  8. Bazalii A, Dvornikov D, Samoylenko A, et al. Interaction between adaptor proteins Ruk/CIN85 and Tks4 in normal and tumor cells of different tissue origins. Biopolymers and Cell. 2014;30(1):33-37.
  9. Tsyba L. O., Dergai M. V., Skrypkina I. Ya., et al. ITSN protein family: regulation of diversity, role in signalling and pathology. Biopolym. Cell. 2013; 29(3):244-251 doi: 10.7124/bc.00081E
  10. Dergai O, Dergai M, Skrypkina I, et al. The LMP2A protein of Epstein­Barr virus regulates phosphorylation of ITSN1 and Shb adaptors by tyrosine kinases. Cell Signal. 2013; 25(1): 33–40. doi:10.1016/j.cellsig.2012.09.011
  11. Morderer D, Nikolaienko O, Skrypkina I, et al. Endocytic adaptor protein intersectin 1 forms a complex with microtubule stabilizer STOP in neurons. Gene. 2012; 505(2):360–4.doi: 10.1016/j.gene.2012.06.061
  12. Novokhatska O, Dergai M, Houssin N, Tsyba L, Moreau J, Rynditch A. Intersectin 2 nucleotide exchange factor regulates Cdc42 activity during Xenopus early development. Biochem Biophys Res Commun. 2011; 408(4):663–8. doi: 10.1016/j.bbrc.2011.04.081
  13. Dergai M, Skrypkina I, Dergai O, et al. Identification and characterization of a novel mammalian isoform of the endocytic adaptor ITSN1. Gene. 2011; 485(2):120–9.doi:10.1016/j.gene.2011.06.021
  14. Tsyba L, Nikolaienko O, Dergai O, et al. Intersectin multidomain adaptor proteins: regulation of functional diversity. Gene. 2011; 473(2):67–75.doi:10.1016/j.gene.2010.11.016
  15. Kropyvko S, Gerasymchuk D, Skrypkina I, et al. Structural diversity and differential expression of novel human intersectin 1 isoforms. Mol Biol Rep. 2010; 37(6):2789–96. doi:10.1007/s11033-009-9824-8
  16. Nikolaienko O, Skrypkina I, Tsyba L, et al. Intersectin 1 forms a complex with adaptor protein Ruk/CIN85 in vivo independently of epidermal growth factor stimulation. Cell Signal. 2009; 21(5):753–9. doi: 10.1016/j.cellsig.2009.01.013

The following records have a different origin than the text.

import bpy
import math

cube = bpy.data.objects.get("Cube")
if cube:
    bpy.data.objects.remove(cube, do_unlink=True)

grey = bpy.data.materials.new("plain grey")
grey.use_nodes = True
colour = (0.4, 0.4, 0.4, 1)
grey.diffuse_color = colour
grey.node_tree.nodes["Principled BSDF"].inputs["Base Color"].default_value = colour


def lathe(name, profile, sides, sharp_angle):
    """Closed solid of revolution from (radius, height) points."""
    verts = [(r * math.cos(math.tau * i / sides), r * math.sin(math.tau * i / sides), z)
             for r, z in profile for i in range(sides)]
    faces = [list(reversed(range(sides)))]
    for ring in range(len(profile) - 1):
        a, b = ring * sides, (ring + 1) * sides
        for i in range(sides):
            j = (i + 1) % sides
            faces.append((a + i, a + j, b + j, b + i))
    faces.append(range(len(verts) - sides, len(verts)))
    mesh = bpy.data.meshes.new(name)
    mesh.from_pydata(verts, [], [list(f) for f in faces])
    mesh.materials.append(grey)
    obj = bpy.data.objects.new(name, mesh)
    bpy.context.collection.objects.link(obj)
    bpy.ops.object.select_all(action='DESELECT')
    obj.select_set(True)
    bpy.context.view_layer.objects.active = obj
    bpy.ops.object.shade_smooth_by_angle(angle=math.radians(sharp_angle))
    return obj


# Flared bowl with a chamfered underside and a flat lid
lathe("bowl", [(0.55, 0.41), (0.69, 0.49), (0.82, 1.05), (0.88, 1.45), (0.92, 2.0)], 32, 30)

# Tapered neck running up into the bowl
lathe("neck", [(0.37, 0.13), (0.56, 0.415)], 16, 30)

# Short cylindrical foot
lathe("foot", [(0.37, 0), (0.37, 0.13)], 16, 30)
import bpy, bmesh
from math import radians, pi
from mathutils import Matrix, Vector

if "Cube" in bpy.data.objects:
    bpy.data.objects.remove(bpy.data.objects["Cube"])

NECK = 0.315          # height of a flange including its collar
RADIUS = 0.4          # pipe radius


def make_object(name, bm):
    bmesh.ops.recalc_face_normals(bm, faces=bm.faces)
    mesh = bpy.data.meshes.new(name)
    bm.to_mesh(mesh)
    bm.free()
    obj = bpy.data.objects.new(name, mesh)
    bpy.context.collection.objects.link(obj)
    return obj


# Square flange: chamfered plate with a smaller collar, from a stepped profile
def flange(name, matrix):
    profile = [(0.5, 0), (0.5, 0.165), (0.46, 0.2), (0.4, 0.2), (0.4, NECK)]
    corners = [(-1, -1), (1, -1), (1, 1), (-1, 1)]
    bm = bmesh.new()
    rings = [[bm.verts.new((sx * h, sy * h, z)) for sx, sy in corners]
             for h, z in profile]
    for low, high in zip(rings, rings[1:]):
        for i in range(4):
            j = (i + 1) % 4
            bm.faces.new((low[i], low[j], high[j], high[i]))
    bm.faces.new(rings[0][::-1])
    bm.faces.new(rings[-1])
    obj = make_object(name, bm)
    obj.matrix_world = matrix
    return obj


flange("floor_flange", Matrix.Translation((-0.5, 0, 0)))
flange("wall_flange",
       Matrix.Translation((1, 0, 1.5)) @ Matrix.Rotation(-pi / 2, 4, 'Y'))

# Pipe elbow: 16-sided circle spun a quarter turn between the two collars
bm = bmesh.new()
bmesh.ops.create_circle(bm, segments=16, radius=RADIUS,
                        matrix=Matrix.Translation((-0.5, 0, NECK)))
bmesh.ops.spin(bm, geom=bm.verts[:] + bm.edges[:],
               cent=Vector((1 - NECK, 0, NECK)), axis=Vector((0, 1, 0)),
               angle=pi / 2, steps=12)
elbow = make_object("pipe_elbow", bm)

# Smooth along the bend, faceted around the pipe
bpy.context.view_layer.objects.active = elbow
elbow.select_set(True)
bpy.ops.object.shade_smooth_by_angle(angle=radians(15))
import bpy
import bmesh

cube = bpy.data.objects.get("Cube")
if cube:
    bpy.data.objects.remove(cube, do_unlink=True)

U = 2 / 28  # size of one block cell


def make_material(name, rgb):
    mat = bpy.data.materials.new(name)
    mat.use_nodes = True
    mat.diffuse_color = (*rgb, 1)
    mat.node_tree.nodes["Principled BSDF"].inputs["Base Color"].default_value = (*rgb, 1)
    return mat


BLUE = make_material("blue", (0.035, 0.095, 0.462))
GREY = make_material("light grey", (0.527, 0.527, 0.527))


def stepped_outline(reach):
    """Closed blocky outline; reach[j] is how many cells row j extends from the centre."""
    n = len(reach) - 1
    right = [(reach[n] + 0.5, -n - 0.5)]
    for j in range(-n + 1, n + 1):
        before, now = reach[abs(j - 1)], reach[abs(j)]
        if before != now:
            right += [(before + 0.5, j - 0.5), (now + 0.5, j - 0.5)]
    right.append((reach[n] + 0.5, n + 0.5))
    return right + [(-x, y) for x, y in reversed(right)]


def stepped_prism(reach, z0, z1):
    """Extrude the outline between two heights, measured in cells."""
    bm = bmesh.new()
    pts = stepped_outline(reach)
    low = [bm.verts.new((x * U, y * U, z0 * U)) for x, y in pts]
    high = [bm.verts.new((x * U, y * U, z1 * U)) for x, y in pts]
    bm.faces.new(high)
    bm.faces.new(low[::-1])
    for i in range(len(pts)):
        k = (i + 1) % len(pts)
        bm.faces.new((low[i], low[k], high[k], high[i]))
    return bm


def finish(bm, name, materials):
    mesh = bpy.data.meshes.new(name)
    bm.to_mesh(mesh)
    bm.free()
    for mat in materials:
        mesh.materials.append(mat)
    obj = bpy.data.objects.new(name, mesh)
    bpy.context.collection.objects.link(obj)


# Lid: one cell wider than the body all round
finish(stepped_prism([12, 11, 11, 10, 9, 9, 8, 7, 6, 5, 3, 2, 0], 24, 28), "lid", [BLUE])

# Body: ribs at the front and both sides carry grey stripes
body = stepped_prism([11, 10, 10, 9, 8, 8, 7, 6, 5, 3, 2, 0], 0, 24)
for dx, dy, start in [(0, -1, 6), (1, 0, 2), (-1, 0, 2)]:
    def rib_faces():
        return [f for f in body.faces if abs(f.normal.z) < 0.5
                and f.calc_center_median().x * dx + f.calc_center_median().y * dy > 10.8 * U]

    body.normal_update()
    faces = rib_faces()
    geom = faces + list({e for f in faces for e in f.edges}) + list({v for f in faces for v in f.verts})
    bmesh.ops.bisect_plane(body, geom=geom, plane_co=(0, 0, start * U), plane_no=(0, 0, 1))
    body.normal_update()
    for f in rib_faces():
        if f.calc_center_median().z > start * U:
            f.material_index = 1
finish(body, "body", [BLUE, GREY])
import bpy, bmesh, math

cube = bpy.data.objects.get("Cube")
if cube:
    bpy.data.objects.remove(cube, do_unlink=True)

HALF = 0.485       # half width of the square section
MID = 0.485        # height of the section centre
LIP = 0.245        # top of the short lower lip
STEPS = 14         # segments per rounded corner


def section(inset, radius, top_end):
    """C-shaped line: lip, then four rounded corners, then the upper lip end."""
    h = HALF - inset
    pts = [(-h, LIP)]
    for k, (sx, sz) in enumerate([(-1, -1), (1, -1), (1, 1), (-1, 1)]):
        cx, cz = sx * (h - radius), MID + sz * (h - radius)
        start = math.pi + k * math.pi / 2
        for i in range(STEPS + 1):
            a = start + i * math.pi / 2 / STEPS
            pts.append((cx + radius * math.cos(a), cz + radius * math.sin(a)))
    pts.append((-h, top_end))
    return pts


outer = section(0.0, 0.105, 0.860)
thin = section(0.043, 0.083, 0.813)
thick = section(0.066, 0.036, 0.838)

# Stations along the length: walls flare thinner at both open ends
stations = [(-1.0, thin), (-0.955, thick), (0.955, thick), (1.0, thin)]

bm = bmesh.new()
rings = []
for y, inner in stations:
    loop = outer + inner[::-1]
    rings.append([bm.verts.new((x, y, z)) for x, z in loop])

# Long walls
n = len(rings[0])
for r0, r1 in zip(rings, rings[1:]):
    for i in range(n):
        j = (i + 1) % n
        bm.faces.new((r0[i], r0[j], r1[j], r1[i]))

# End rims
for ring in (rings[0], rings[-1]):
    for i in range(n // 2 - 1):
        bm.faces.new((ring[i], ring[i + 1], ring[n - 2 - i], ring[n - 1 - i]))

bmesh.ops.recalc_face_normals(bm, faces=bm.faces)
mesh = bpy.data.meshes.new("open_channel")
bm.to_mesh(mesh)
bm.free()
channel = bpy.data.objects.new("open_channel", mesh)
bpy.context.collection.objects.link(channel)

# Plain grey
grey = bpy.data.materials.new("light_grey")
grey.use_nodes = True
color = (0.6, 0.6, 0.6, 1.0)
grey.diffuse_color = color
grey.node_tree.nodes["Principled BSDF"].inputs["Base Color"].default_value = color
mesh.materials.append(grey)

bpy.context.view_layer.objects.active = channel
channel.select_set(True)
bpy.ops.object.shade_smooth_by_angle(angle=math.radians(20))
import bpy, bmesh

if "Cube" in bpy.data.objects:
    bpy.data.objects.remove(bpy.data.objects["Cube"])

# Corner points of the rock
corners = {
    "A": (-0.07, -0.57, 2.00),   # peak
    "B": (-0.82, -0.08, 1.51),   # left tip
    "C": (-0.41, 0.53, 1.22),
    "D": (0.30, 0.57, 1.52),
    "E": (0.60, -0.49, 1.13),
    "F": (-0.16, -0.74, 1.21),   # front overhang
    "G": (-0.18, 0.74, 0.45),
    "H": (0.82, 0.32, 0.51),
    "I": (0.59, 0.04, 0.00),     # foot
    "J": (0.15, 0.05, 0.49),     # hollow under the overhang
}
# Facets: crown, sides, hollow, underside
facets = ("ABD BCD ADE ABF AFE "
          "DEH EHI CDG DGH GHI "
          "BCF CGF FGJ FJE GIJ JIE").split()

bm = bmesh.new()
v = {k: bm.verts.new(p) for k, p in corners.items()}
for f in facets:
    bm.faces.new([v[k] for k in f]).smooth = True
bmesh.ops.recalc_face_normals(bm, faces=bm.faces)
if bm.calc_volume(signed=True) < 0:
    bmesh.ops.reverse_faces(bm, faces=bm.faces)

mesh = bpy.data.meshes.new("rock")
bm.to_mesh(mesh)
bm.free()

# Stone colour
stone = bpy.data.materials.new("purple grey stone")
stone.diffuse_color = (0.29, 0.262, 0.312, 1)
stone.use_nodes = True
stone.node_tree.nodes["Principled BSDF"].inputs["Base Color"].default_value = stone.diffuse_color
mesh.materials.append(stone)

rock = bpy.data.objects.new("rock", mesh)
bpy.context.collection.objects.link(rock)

  17. Tsyba L, Gryaznova T, Dergai O, et al. Alternative splicing affecting the SH3A domain controls the binding properties of intersectin 1 in neurons. Biochem Biophys Res Commun. 2008; 372(4):929–34. doi:10.1016/j.bbrc.2008.05.156
  18. Kvasha S, Gordiyuk V, Kondratov A, et al. Hypermethylation of the 5'CpG island of the FHIT gene in clear cell renal carcinomas. Cancer Lett. 2008; 265(2):250–7. doi: 10.1016/j.canlet.2008.02.036
  19. Razin SV, Iarovaia OV, Sjakste N, et al. Chromatin domains and regulation of transcription. J Mol Biol. 2007; 369(3): 597–607.doi:10.1016/j.jmb.2007.04.003